▶ Recorded data:
┄┄┄┄┄┄┄┄┄┄
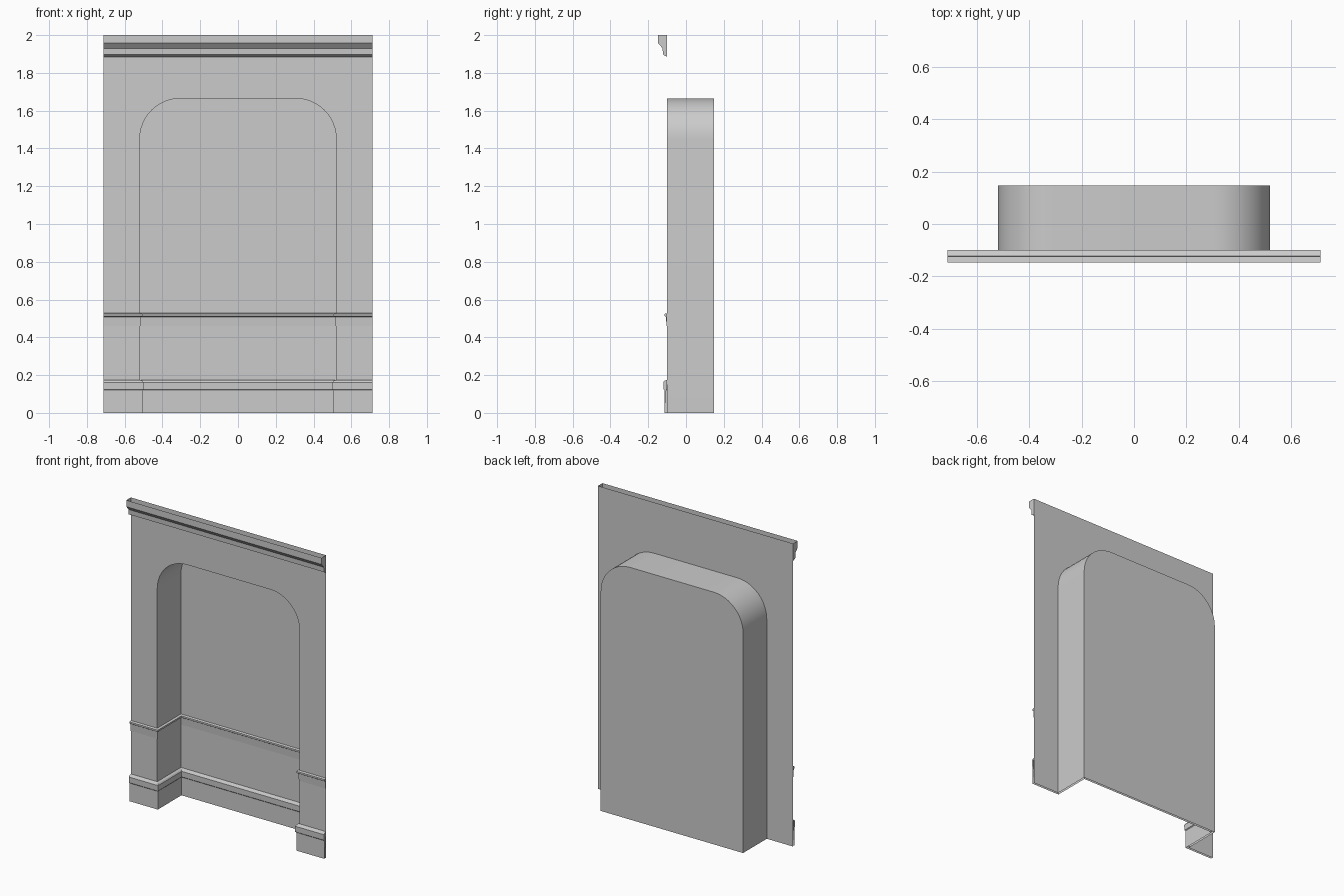
import bpy, bmesh, math
from mathutils import Vector

if "Cube" in bpy.data.objects:
    bpy.data.objects.remove(bpy.data.objects["Cube"])

W, H = 0.713, 2.0            # half width and height of the wall
A, TOP, R = 0.52, 1.665, 0.215   # alcove half width, height, corner radius
FRONT, BACK = -0.1, 0.147


def finish(name, bm, smooth=False):
    me = bpy.data.meshes.new(name)
    bm.to_mesh(me)
    bm.free()
    ob = bpy.data.objects.new(name, me)
    bpy.context.collection.objects.link(ob)
    if smooth:
        bpy.context.view_layer.objects.active = ob
        ob.select_set(True)
        bpy.ops.object.shade_smooth_by_angle(angle=math.radians(30))
        ob.select_set(False)
    return ob


def arch(n=12):
    """Alcove opening from bottom left, over the top, to bottom right (x, z)."""
    left = [(-A, 0)]
    for i in range(n + 1):
        t = math.pi / 2 * i / n
        left.append((-A + R - R * math.cos(t), TOP - R + R * math.sin(t)))
    return left + [(-x, z) for x, z in reversed(left)]


def sweep(name, path, profile):
    """Mitred moulding: profile is (depth, z), path is (x, y), room on the right."""
    pts = [Vector(p) for p in path]
    dirs = [(b - a).normalized() for a, b in zip(pts, pts[1:])]
    norms = [Vector((d.y, -d.x)) for d in dirs]
    bm = bmesh.new()
    rings = []
    for i, p in enumerate(pts):
        n0, n1 = norms[max(i - 1, 0)], norms[min(i, len(norms) - 1)]
        m = (n0 + n1) / (1 + n0.dot(n1))
        rings.append([bm.verts.new((p.x + m.x * d, p.y + m.y * d, z)) for d, z in profile])
    for r0, r1 in zip(rings, rings[1:]):
        for j in range(len(profile) - 1):
            bm.faces.new((r0[j], r0[j + 1], r1[j + 1], r1[j]))
    bm.faces.new(list(reversed(rings[0])))
    bm.faces.new(rings[-1])
    return finish(name, bm)


# Front wall with the arched opening
outline = [(-W, 0)] + arch() + [(W, 0), (W, H), (-W, H)]
bm = bmesh.new()
f = bm.faces.new([bm.verts.new((x, FRONT, z)) for x, z in outline])
f.normal_update()
if f.normal.y > 0:
    f.normal_flip()
bmesh.ops.triangulate(bm, faces=bm.faces[:])
finish("wall_panel", bm)

# Recessed alcove: sides, rounded top and back, open at the floor
bm = bmesh.new()
near = [bm.verts.new((x, FRONT, z)) for x, z in arch()]
far = [bm.verts.new((x, BACK, z)) for x, z in arch()]
for i in range(len(near) - 1):
    bm.faces.new((near[i], near[i + 1], far[i + 1], far[i]))
bm.faces.new(list(reversed(far)))
back = bm.faces[:] 
bmesh.ops.recalc_face_normals(bm, faces=back)
bm.normal_update()
bm.faces.ensure_lookup_table()
if bm.faces[-1].normal.y > 0:
    bmesh.ops.reverse_faces(bm, faces=bm.faces[:])
finish("alcove", bm, smooth=True)

# Mouldings that follow the wall into the alcove
path = [(-W, FRONT), (-A, FRONT), (-A, BACK), (A, BACK), (A, FRONT), (W, FRONT)]
sweep("baseboard", path,
      [(0, 0.175), (0.014, 0.17), (0.02, 0.162), (0.019, 0.125), (0.014, 0.12), (0.014, 0)])
sweep("chair_rail", path,
      [(0, 0.528), (0.014, 0.524), (0.014, 0.513), (0.006, 0.508), (0.003, 0.46), (0, 0.46)])

# Cornice along the top edge, open above
sweep("cornice", [(-W, FRONT), (W, FRONT)],
      [(0.047, H), (0.047, 1.957), (0.024, 1.93), (0.022, 1.897), (0, 1.885), (0, H)])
┄┄┄┄┄┄┄┄┄┄
▶ Instructions for the task:
Restate the material above word for word, so that nothing changes except that the pictures are gone.

▶ Solution for this problem:
import bpy, bmesh, math
from mathutils import Vector

if "Cube" in bpy.data.objects:
    bpy.data.objects.remove(bpy.data.objects["Cube"])

W, H = 0.713, 2.0            # half width and height of the wall
A, TOP, R = 0.52, 1.665, 0.215   # alcove half width, height, corner radius
FRONT, BACK = -0.1, 0.147


def finish(name, bm, smooth=False):
    me = bpy.data.meshes.new(name)
    bm.to_mesh(me)
    bm.free()
    ob = bpy.data.objects.new(name, me)
    bpy.context.collection.objects.link(ob)
    if smooth:
        bpy.context.view_layer.objects.active = ob
        ob.select_set(True)
        bpy.ops.object.shade_smooth_by_angle(angle=math.radians(30))
        ob.select_set(False)
    return ob


def arch(n=12):
    """Alcove opening from bottom left, over the top, to bottom right (x, z)."""
    left = [(-A, 0)]
    for i in range(n + 1):
        t = math.pi / 2 * i / n
        left.append((-A + R - R * math.cos(t), TOP - R + R * math.sin(t)))
    return left + [(-x, z) for x, z in reversed(left)]


def sweep(name, path, profile):
    """Mitred moulding: profile is (depth, z), path is (x, y), room on the right."""
    pts = [Vector(p) for p in path]
    dirs = [(b - a).normalized() for a, b in zip(pts, pts[1:])]
    norms = [Vector((d.y, -d.x)) for d in dirs]
    bm = bmesh.new()
    rings = []
    for i, p in enumerate(pts):
        n0, n1 = norms[max(i - 1, 0)], norms[min(i, len(norms) - 1)]
        m = (n0 + n1) / (1 + n0.dot(n1))
        rings.append([bm.verts.new((p.x + m.x * d, p.y + m.y * d, z)) for d, z in profile])
    for r0, r1 in zip(rings, rings[1:]):
        for j in range(len(profile) - 1):
            bm.faces.new((r0[j], r0[j + 1], r1[j + 1], r1[j]))
    bm.faces.new(list(reversed(rings[0])))
    bm.faces.new(rings[-1])
    return finish(name, bm)


# Front wall with the arched opening
outline = [(-W, 0)] + arch() + [(W, 0), (W, H), (-W, H)]
bm = bmesh.new()
f = bm.faces.new([bm.verts.new((x, FRONT, z)) for x, z in outline])
f.normal_update()
if f.normal.y > 0:
    f.normal_flip()
bmesh.ops.triangulate(bm, faces=bm.faces[:])
finish("wall_panel", bm)

# Recessed alcove: sides, rounded top and back, open at the floor
bm = bmesh.new()
near = [bm.verts.new((x, FRONT, z)) for x, z in arch()]
far = [bm.verts.new((x, BACK, z)) for x, z in arch()]
for i in range(len(near) - 1):
    bm.faces.new((near[i], near[i + 1], far[i + 1], far[i]))
bm.faces.new(list(reversed(far)))
back = bm.faces[:] 
bmesh.ops.recalc_face_normals(bm, faces=back)
bm.normal_update()
bm.faces.ensure_lookup_table()
if bm.faces[-1].normal.y > 0:
    bmesh.ops.reverse_faces(bm, faces=bm.faces[:])
finish("alcove", bm, smooth=True)

# Mouldings that follow the wall into the alcove
path = [(-W, FRONT), (-A, FRONT), (-A, BACK), (A, BACK), (A, FRONT), (W, FRONT)]
sweep("baseboard", path,
      [(0, 0.175), (0.014, 0.17), (0.02, 0.162), (0.019, 0.125), (0.014, 0.12), (0.014, 0)])
sweep("chair_rail", path,
      [(0, 0.528), (0.014, 0.524), (0.014, 0.513), (0.006, 0.508), (0.003, 0.46), (0, 0.46)])

# Cornice along the top edge, open above
sweep("cornice", [(-W, FRONT), (W, FRONT)],
      [(0.047, H), (0.047, 1.957), (0.024, 1.93), (0.022, 1.897), (0, 1.885), (0, H)])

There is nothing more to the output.